> [Problem statement]: No pictures should appear. The lines from the beginning of the listing through the one holding "a counter-clockwise outline" must be reproduced exactly, and nothing more.

> [Exercise data]:
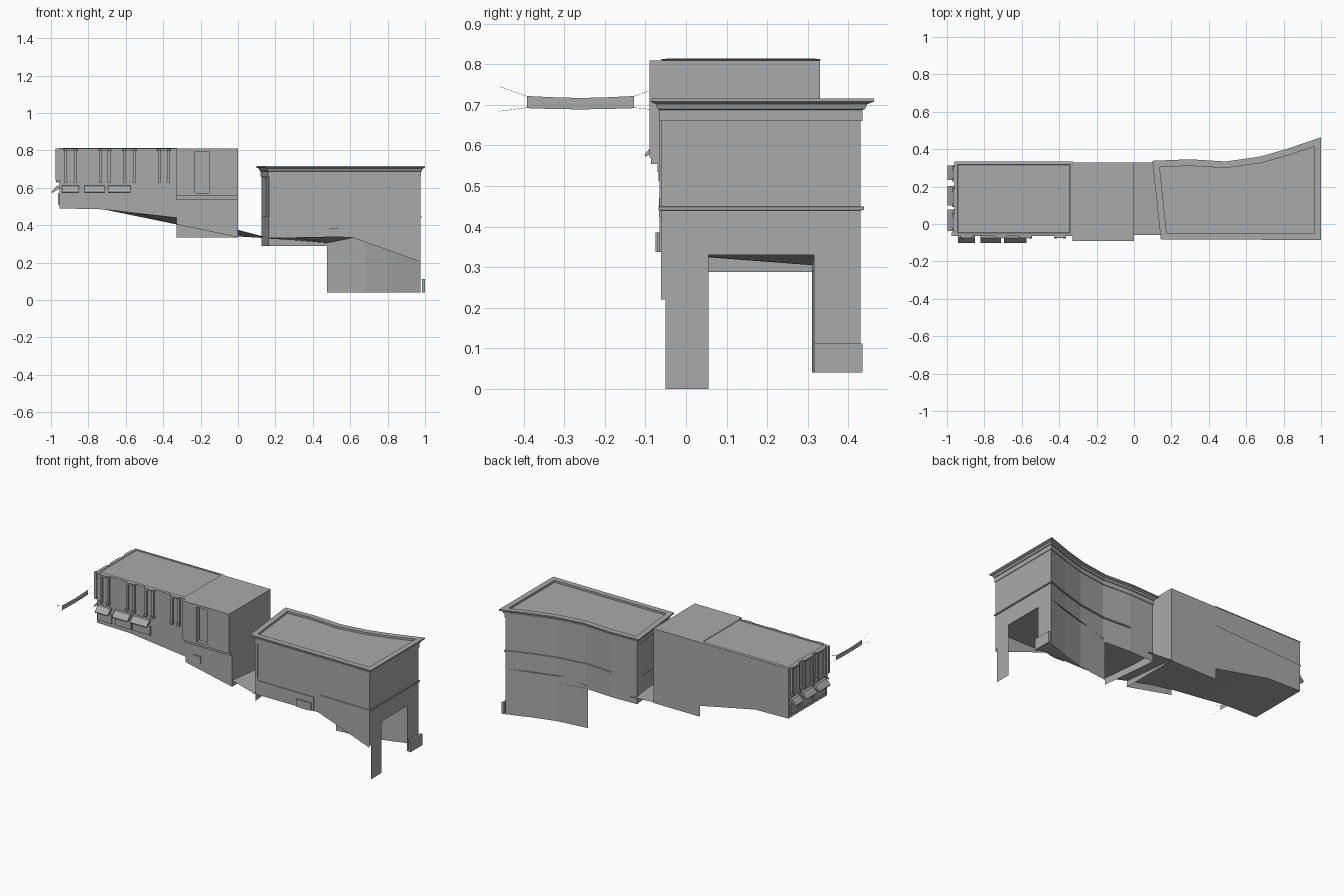
import bpy, bmesh
from mathutils import Vector

if "Cube" in bpy.data.objects:
    bpy.data.objects.remove(bpy.data.objects["Cube"])

mat = bpy.data.materials.new("plain grey")
mat.diffuse_color = (0.4, 0.4, 0.4, 1)
mat.use_nodes = True
mat.node_tree.nodes["Principled BSDF"].inputs["Base Color"].default_value = mat.diffuse_color


def mesh(name, verts, faces):
    me = bpy.data.meshes.new(name)
    me.from_pydata([tuple(v) for v in verts], [], faces)
    me.materials.append(mat)
    bm = bmesh.new()
    bm.from_mesh(me)
    bmesh.ops.recalc_face_normals(bm, faces=bm.faces)
    bm.to_mesh(me)
    bm.free()
    ob = bpy.data.objects.new(name, me)
    bpy.context.collection.objects.link(ob)
    return ob


def sheet(name, pts):
    return mesh(name, pts, [list(range(len(pts)))])


def loft(name, rings, closed=True, cap_start=False, cap_end=False):
    """Skin a list of equal-length rings."""
    n = len(rings[0])
    faces = [[i * n + j, i * n + (j + 1) % n, (i + 1) * n + (j + 1) % n, (i + 1) * n + j]
             for i in range(len(rings) - 1) for j in range(n if closed else n - 1)]
    if cap_start:
        faces.append(list(range(n)))
    if cap_end:
        faces.append([(len(rings) - 1) * n + j for j in range(n)])
    return mesh(name, [v for r in rings for v in r], faces)


def box(name, x0, x1, y0, y1, z0, z1):
    ring = [(x0, y0), (x1, y0), (x1, y1), (x0, y1)]
    return loft(name, [[(x, y, z) for x, y in ring] for z in (z0, z1)], True, True, True)


def offset(poly, d):
    """Offset a counter-clockwise outline outward with mitred corners."""
    out = []
    for i, p in enumerate(poly):
        p, a, b = Vector(p), Vector(poly[i - 1]), Vector(poly[(i + 1) % len(poly)])
        e, f = (p - a).normalized(), (b - p).normalized()
        m, n = Vector((e.y, -e.x)), Vector((f.y, -f.x))
        out.append(p + (m + n) * (d / (1 + m.dot(n))))
    return out


def ring(poly, d, z):
    return [(p.x, p.y, z) for p in offset(poly, d)]


# ---- Left building: body with a sloping, twisted underside
F, B, T = -0.06, 0.33, 0.81
stations = [(-0.955, .49, .49), (-0.72, .485, .485), (-0.55, .465, .45), (-0.33, .44, .405),
            (-0.2, .42, .38), (0, .375, .34), (0.165, .332, .33)]
body = [[(x, F, T), (x, F, zf), (x, B, zb), (x, B, T)] for x, zf, zb in stations[:-1]]
loft("left_building_body", body, True, True, True)
loft("street_ramp", [[(x, F, zf), (x, B, zb)] for x, zf, zb in stations[-2:]], closed=False)
sheet("left_back_skirt", [(-.33, B, .45), (-.33, B, .335), (0, B, .335), (0, B, .40)])
sheet("left_front_skirt", [(-.33, F, .45), (-.33, F, .405), (0, F, .335), (0, F, .40)])
sheet("left_end_skirt", [(0, F, .375), (0, F, .335), (0, B, .335), (0, B, .36)])

# Roof rim and back ledge
rim = [(-.955, F), (-.33, F), (-.33, B), (-.955, B)]
loft("left_roof_rim", [ring(rim, 0, .81), ring(rim, .004, .812), ring(rim, -.012, .814),
                       ring(rim, -.014, .811)])
sheet("back_ledge", [(-.955, B + .006, .655), (-.33, B + .006, .685),
                     (-.33, B + .006, .675), (-.955, B + .006, .645)])

# Projecting bay with a recessed strip and stepped sill
box("bay_pier_left", -.33, -.23, -.09, F, .57, T)
box("bay_pier_right", -.155, 0, -.09, F, .57, T)
box("bay_lintel", -.23, -.155, -.09, F, .795, T)
box("bay_sill", -.33, 0, -.086, F, .555, .572)
box("bay_sill_step", -.33, 0, -.07, F, .535, .555)
box("wall_hatch", -.275, -.22, F - .006, F, .425, .47)


# ---- Facade trim shared by the front and left sides (u along wall, d outward)
def front(u, d, z):
    return (u, F - d, z)


def side(u, d, z):
    return (-0.955 - d, u, z)


def wall_prism(name, place, u0, u1, profile):
    loft(name, [[place(u, d, z) for d, z in profile] for u in (u0, u1)], True, True, True)


def block(name, place, u0, u1, d, z0, z1):
    wall_prism(name, place, u0, u1, [(0, z0), (d, z0), (d, z1), (0, z1)])


def trim(label, place, pairs, awnings):
    for a, b in pairs:
        for u in (a, b):
            block(label + "_pilaster", place, u - .007, u + .007, .012, .64, T)
            block(label + "_pilaster_foot", place, u - .009, u + .009, .018, .628, .642)
        outline = [(a - .012, 0), (a + .006, .014), (b - .006, .014), (b + .012, 0)]
        loft(label + "_bay_cap", [[place(u, d, z) for u, d in outline] for z in (.798, T)],
             True, True, True)
    for a, b in awnings:
        wall_prism(label + "_awning", place, a + .003, b - .003,
                   [(0, .612), (.014, .61), (.042, .578), (.04, .572), (0, .595)])
        block(label + "_window_plate", place, a, b, .008, .512, .57)


trim("front", front, [(-.92, -.87), (-.735, -.69), (-.605, -.555), (-.42, -.372)],
     [(-.945, -.848), (-.823, -.708), (-.697, -.573)])
trim("side", side, [(-.03, .05), (.1, .18), (.235, .3)],
     [(-.04, .08), (.095, .205), (.232, .315)])
box("corner_pilaster", -.975, -.955, -.064, -.045, .64, T)

# ---- Hanging banner with its thin wires, in the plane x = -0.97
X = -.97
loft("banner", [[(X, y, z0), (X, y, z1)] for y, z0, z1 in
                [(-.392, .692, .722), (-.33, .69, .719), (-.26, .689, .717),
                 (-.19, .69, .719), (-.128, .692, .722)]], closed=False)
for y0, z0, y1, z1 in [(-.46, .745, -.392, .721), (-.46, .684, -.392, .693),
                       (-.128, .721, -.075, .74), (-.128, .693, -.075, .687)]:
    sheet("banner_wire", [(X, y0, z0), (X, y1, z1), (X, y1, z1 + .0008), (X, y0, z0 + .0008)])

# ---- Right building: wedge-shaped plan with a curved back
plan = [(.165, -.06), (.65, -.06), (.975, -.062), (.975, .43), (.83, .38),
        (.68, .337), (.49, .31), (.3, .322), (.125, .315)]
Z = .69
sheet("right_front_wall", [(.165, -.06, Z), (.165, -.06, .332), (.61, -.06, .335),
                           (.975, -.062, .205), (.975, -.062, Z)])
sheet("right_left_wall", [(.125, .315, Z), (.125, .315, .288), (.165, -.06, .288), (.165, -.06, Z)])
# End wall with a gateway between two legs
sheet("right_end_wall", [(.975, y, z) for y, z in
      [(-.062, Z), (-.062, .22), (-.05, .22), (-.05, 0), (.055, 0), (.055, .33),
       (.315, .33), (.315, .04), (.43, .04), (.43, Z)]])
# Curved back wall, deeper towards the right end
back = plan[3:]
loft("right_back_wall", [[(x, y, Z) for x, y in back], [(x, y, .288) for x, y in back]], closed=False)
low = back[:3] + [(.475, .311)]
loft("right_back_lower_wall", [[(x, y, .288) for x, y in low], [(x, y, .04) for x, y in low]],
     closed=False)
# Underside
loft("right_underside", [[(x, -.06, zf), (x, y, zb)] for x, y, zf, zb in
     [(.14, .315, .332, .33), (.3, .322, .333, .32), (.475, .311, .335, .305),
      (.61, .325, .335, .332), (.975, .43, .335, .332)]], closed=False)
# Frieze, cornice, parapet and sunken roof
loft("cornice_and_roof", [ring(plan, 0, .66), ring(plan, .004, .66), ring(plan, .004, .688),
                          ring(plan, .008, .69), ring(plan, .012, .702), ring(plan, .024, .708),
                          ring(plan, .024, .716), ring(plan, -.011, .716),
                          ring(plan, -.011, .703)], cap_end=True)
# String course round front, end and back
course = [(.63, -.06)] + plan[1:]
outer = [(x, y) for x, y in course]
loft("string_course", [[(p.x, p.y, z) for p in offset(outer, d)[:-1]]
                       for d, z in [(0, .44), (.006, .441), (.006, .449), (0, .45)]], closed=False)
# Corner strips, shop front panel and small box
box("front_corner_strip", .165, .185, -.065, -.06, .44, .66)
sheet("left_wall_panel", [(.126, .27, .655), (.126, .27, .445), (.156, -.02, .445), (.156, -.02, .655)])
box("shop_front_panel", .19, .58, -.065, -.06, .337, .425)
box("shop_box", .46, .565, -.072, -.06, .337, .386)
box("shop_box_end", .49, .54, -.075, -.072, .337, .386)
# Plate at the foot of the rear leg
box("leg_foot_plate", .984, .999, .315, .435, .04, .112)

> [Solved problem]:
import bpy, bmesh
from mathutils import Vector

if "Cube" in bpy.data.objects:
    bpy.data.objects.remove(bpy.data.objects["Cube"])

mat = bpy.data.materials.new("plain grey")
mat.diffuse_color = (0.4, 0.4, 0.4, 1)
mat.use_nodes = True
mat.node_tree.nodes["Principled BSDF"].inputs["Base Color"].default_value = mat.diffuse_color


def mesh(name, verts, faces):
    me = bpy.data.meshes.new(name)
    me.from_pydata([tuple(v) for v in verts], [], faces)
    me.materials.append(mat)
    bm = bmesh.new()
    bm.from_mesh(me)
    bmesh.ops.recalc_face_normals(bm, faces=bm.faces)
    bm.to_mesh(me)
    bm.free()
    ob = bpy.data.objects.new(name, me)
    bpy.context.collection.objects.link(ob)
    return ob


def sheet(name, pts):
    return mesh(name, pts, [list(range(len(pts)))])


def loft(name, rings, closed=True, cap_start=False, cap_end=False):
    """Skin a list of equal-length rings."""
    n = len(rings[0])
    faces = [[i * n + j, i * n + (j + 1) % n, (i + 1) * n + (j + 1) % n, (i + 1) * n + j]
             for i in range(len(rings) - 1) for j in range(n if closed else n - 1)]
    if cap_start:
        faces.append(list(range(n)))
    if cap_end:
        faces.append([(len(rings) - 1) * n + j for j in range(n)])
    return mesh(name, [v for r in rings for v in r], faces)


def box(name, x0, x1, y0, y1, z0, z1):
    ring = [(x0, y0), (x1, y0), (x1, y1), (x0, y1)]
    return loft(name, [[(x, y, z) for x, y in ring] for z in (z0, z1)], True, True, True)


def offset(poly, d):
    """Offset a counter-clockwise outline outward with mitred corners."""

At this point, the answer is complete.